Can certification aid your job search?

IT certifications are a surefire way to demonstrate your technical abilities, but are they worth the effort and expense when it comes to finding a job?
Written by Wade A. Mitchell, Contributor
The conventional wisdom is that you can earn more if you invest in certification. You also risk thousands of dollars if you become certified in something that could be obsolete within a year. My experience suggests certification isn’t always needed, but it’s often a good idea. Whether or not you should obtain certification depends a lot on where you want to work.

Why do certifications exist?
IT certification was invented to fill the gap left when traditional educational institutions became unable to adjust the curriculum fast enough to keep up with the explosive changes in information technology. Software makers soon realized they wouldn’t sell many products if companies didn’t feel good about the people they hired to use them. Some marketing genius said, “Hey! Why not create our own curriculum and bestow ‘degrees’ on those who pass it? We can charge a fortune for it!” Thus certification was born. Cynics say certification is little more than a racket, but it was actually invented out of necessity.

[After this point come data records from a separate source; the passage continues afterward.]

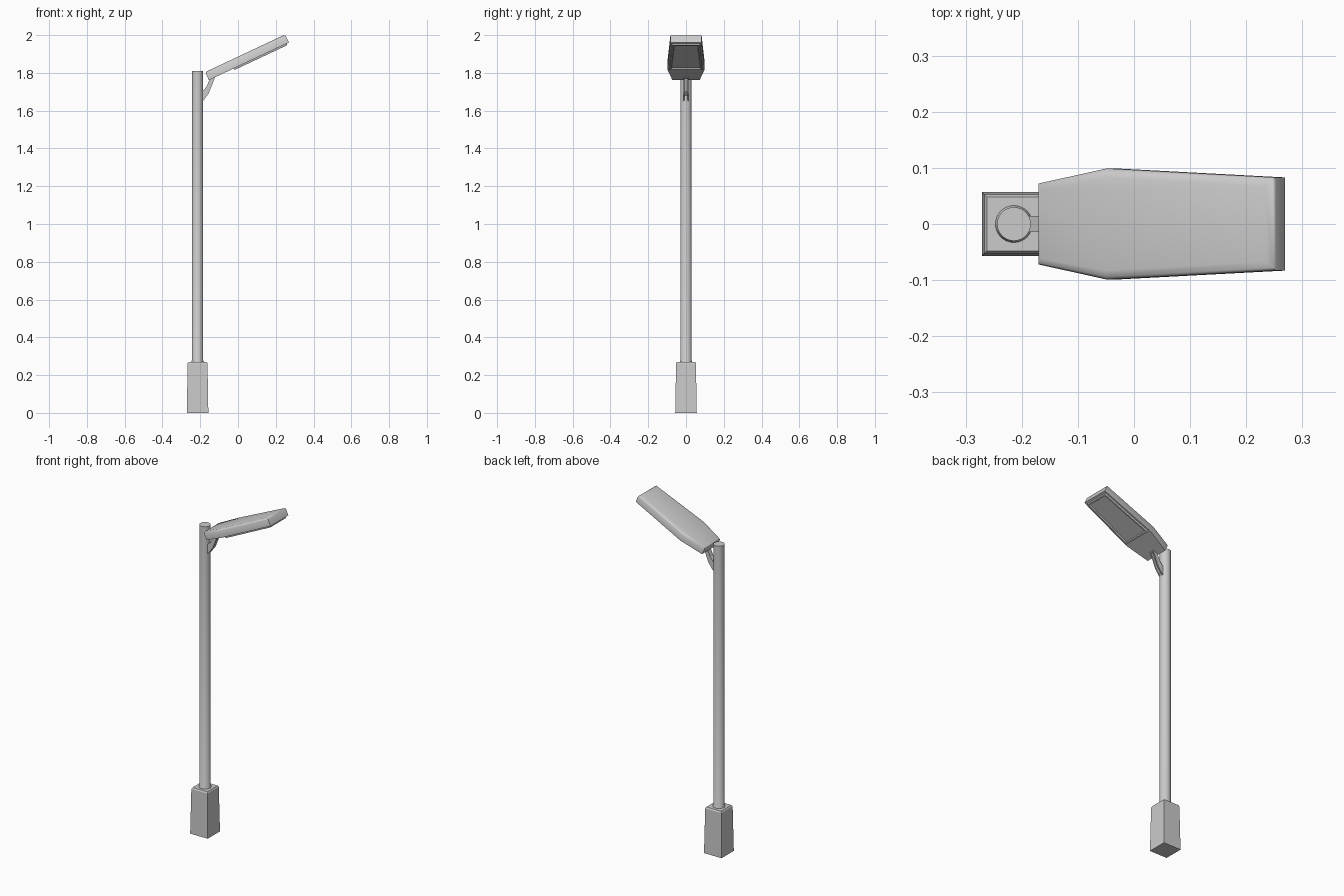
import bpy, bmesh, math
from mathutils import Matrix

if "Cube" in bpy.data.objects:
    bpy.data.objects.remove(bpy.data.objects["Cube"])

PX = -0.214                      # pole axis
TILT = math.radians(25.2)
HEAD = Matrix.Translation((-0.174, 0, 1.804)) @ Matrix.Rotation(-TILT, 4, 'Y')


def loft(name, rings, mat=Matrix(), smooth=None):
    """Skin a stack of equal-length rings and cap both ends."""
    bm = bmesh.new()
    loops = [[bm.verts.new(mat @ Matrix.Translation(p).translation) for p in r] for r in rings]
    n = len(loops[0])
    for a, b in zip(loops, loops[1:]):
        for i in range(n):
            j = (i + 1) % n
            bm.faces.new((a[i], a[j], b[j], b[i]))
    bm.faces.new(loops[0][::-1])
    bm.faces.new(loops[-1])
    bmesh.ops.recalc_face_normals(bm, faces=bm.faces)
    me = bpy.data.meshes.new(name)
    bm.to_mesh(me)
    bm.free()
    ob = bpy.data.objects.new(name, me)
    bpy.context.collection.objects.link(ob)
    if smooth:
        bpy.ops.object.select_all(action='DESELECT')
        ob.select_set(True)
        bpy.context.view_layer.objects.active = ob
        bpy.ops.object.shade_smooth_by_angle(angle=math.radians(smooth))
    return ob


def square(h, z):
    return [(PX + sx * h, sy * h, z) for sx, sy in ((-1, -1), (1, -1), (1, 1), (-1, 1))]


def circle(r, z, n=32):
    return [(PX + r * math.cos(2 * math.pi * i / n), r * math.sin(2 * math.pi * i / n), z)
            for i in range(n)]


def mirrored(half, z):
    """Closed outline from (u, half width) pairs, mirrored across y."""
    return [(u, -w, z) for u, w in half] + [(u, w, z) for u, w in reversed(half)]


# Tapered base and pole
loft("base", [square(0.057, 0), square(0.0525, 0.262), square(0.048, 0.27)])
loft("pole", [circle(0.033, 0.265), circle(0.033, 0.272), circle(0.03, 0.278), circle(0.03, 1.81)],
     smooth=30)

# Lamp head housing with softly crowned top
outline = [(0, 0.072), (0.135, 0.099), (0.468, 0.083)]
mid = [(0.003, 0.069), (0.135, 0.094), (0.464, 0.078)]
crown = [(0.008, 0.062), (0.135, 0.083), (0.452, 0.067)]
loft("lamp_head", [mirrored(outline, -0.047), mirrored(outline, -0.008),
                   mirrored(mid, -0.003), mirrored(crown, 0)], HEAD, smooth=50)

# Raised frame on the underside with a recessed light panel
loft("light_panel", [mirrored([(0.142, 0.09), (0.457, 0.075)], -0.045),
                     mirrored([(0.146, 0.087), (0.454, 0.072)], -0.056),
                     mirrored([(0.154, 0.079), (0.446, 0.064)], -0.056),
                     mirrored([(0.157, 0.076), (0.443, 0.061)], -0.049)], HEAD)

# Support bracket: two side plates joined by a web
profile = [(-0.19, 1.65), (-0.182, 1.655), (-0.155, 1.692), (-0.118, 1.785),
           (-0.145, 1.775), (-0.168, 1.725), (-0.19, 1.70)]
for side, y0, y1 in (("left", -0.014, -0.007), ("right", 0.007, 0.014)):
    loft("bracket_plate_" + side, [[(x, y, z) for x, z in profile] for y in (y0, y1)])
web = [(-0.19, 1.675), (-0.162, 1.705), (-0.13, 1.785), (-0.145, 1.775), (-0.168, 1.725), (-0.19, 1.70)]
loft("bracket_web", [[(x, y, z) for x, z in web] for y in (-0.008, 0.008)])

Why obtain certification?
I can describe the types of companies that generally insist on certification in one sentence: The bigger the company, the more likely they are to require certification. There are exceptions, but the idea makes sense. Companies that have separate divisions for everything, like IBM, are all about covering their behinds. That’s how they got so big. They’ll spend the extra bucks just to protect themselves. Let’s say that my division director works in another town and has never met me. How do I convince her that hiring you was the right choice? Easy! I insisted that you be certified. Then, if you blow it, my response is, “It wasn’t my fault; the guy was certified!” That’s the essence of certification. If you want to work for the big boys, you really should get your shingle.

Warranties offer another reason for certification. Many large companies work out exclusive deals when they purchase their IT products. Such deals often come with warranties that can be voided if the product is serviced by anyone other than a certified professional. With millions spent on these products, companies can ill afford to risk a voided warranty to save a few bucks an hour.

A third but less common reason to get certified is the ISO certification many companies have. Simply put, ISO certification is what companies get to prove that: (1) they have quality control processes in place and (2) they really follow them. Why should you care? Well, ISO-certified companies often promise their customers that they will only work with other ISO-certified vendors. They might also mandate that all vendors and/or employees be certified in their fields whenever possible. Those not certified will be cut loose.

Smaller companies don't always care about certification
There’s another side to certification. Smaller companies, especially mom-and-pop shops, are less concerned with covering their bottoms and more concerned with the bottom line. In short, why pay extra for some fancy diploma when there’s a high school kid down the street who can do the job for half the wages? Smaller companies often lack state-of-the-art IT equipment, so there’s often no warranty to void. Smaller shops will sometimes hire non-certified employees if it saves them money.

Get it if you can
If you don’t have a strong preference about the type of company you work for, and the tool for which you wish to become certified seems fairly stable, get the certification. Few doors are closed to the certified. Just be careful, and read Jonathan Lurie’s Builder.com article for some specific certifications that work, and some that don’t.

Good luck!

Editorial standards